Saved entries
=== Section Start ===
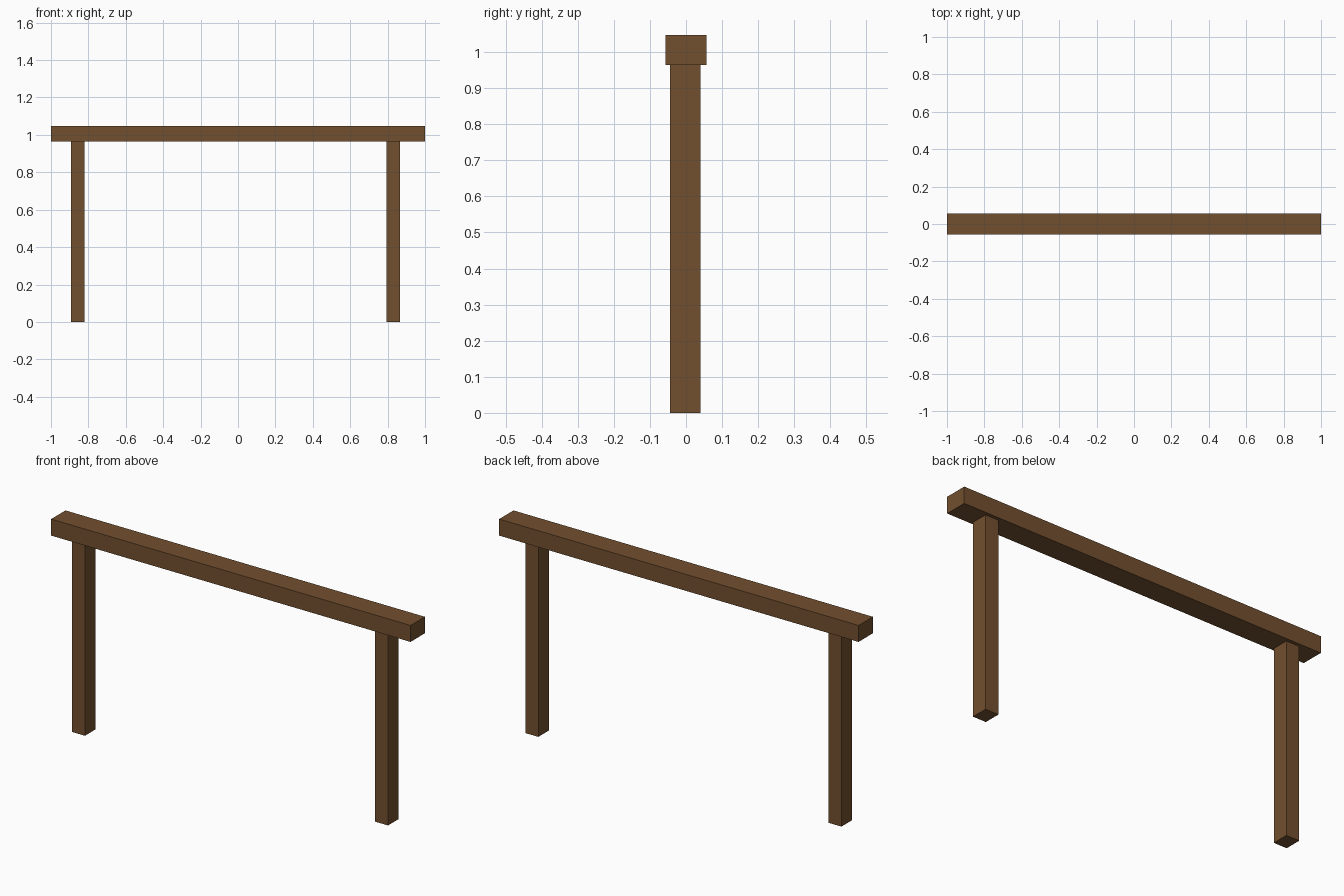
import bpy

if "Cube" in bpy.data.objects:
    bpy.data.objects.remove(bpy.data.objects["Cube"])

wood = bpy.data.materials.new("brown_wood")
wood.diffuse_color = (0.17, 0.08, 0.028, 1)
wood.use_nodes = True
wood.node_tree.nodes["Principled BSDF"].inputs["Base Color"].default_value = wood.diffuse_color


def box(name, x, y, z):
    """Box spanning the given (min, max) ranges."""
    spans = (x, y, z)
    bpy.ops.mesh.primitive_cube_add(size=1, location=[(a + b) / 2 for a, b in spans])
    ob = bpy.context.object
    ob.name = name
    ob.scale = [b - a for a, b in spans]
    bpy.ops.object.transform_apply(location=False, rotation=False, scale=True)
    ob.data.materials.append(wood)
    return ob


# Top rail
box("top_rail", (-1, 1), (-0.057, 0.057), (0.964, 1.047))

# Two posts, set slightly unevenly along the rail
for name, cx in (("left_post", -0.857), ("right_post", 0.830)):
    box(name, (cx - 0.036, cx + 0.036), (-0.044, 0.040), (0, 0.964))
=== Section End ===
Work request
The entries are to be restated word for word, with pictures omitted.

Exercise response
import bpy

if "Cube" in bpy.data.objects:
    bpy.data.objects.remove(bpy.data.objects["Cube"])

wood = bpy.data.materials.new("brown_wood")
wood.diffuse_color = (0.17, 0.08, 0.028, 1)
wood.use_nodes = True
wood.node_tree.nodes["Principled BSDF"].inputs["Base Color"].default_value = wood.diffuse_color


def box(name, x, y, z):
    """Box spanning the given (min, max) ranges."""
    spans = (x, y, z)
    bpy.ops.mesh.primitive_cube_add(size=1, location=[(a + b) / 2 for a, b in spans])
    ob = bpy.context.object
    ob.name = name
    ob.scale = [b - a for a, b in spans]
    bpy.ops.object.transform_apply(location=False, rotation=False, scale=True)
    ob.data.materials.append(wood)
    return ob


# Top rail
box("top_rail", (-1, 1), (-0.057, 0.057), (0.964, 1.047))

# Two posts, set slightly unevenly along the rail
for name, cx in (("left_post", -0.857), ("right_post", 0.830)):
    box(name, (cx - 0.036, cx + 0.036), (-0.044, 0.040), (0, 0.964))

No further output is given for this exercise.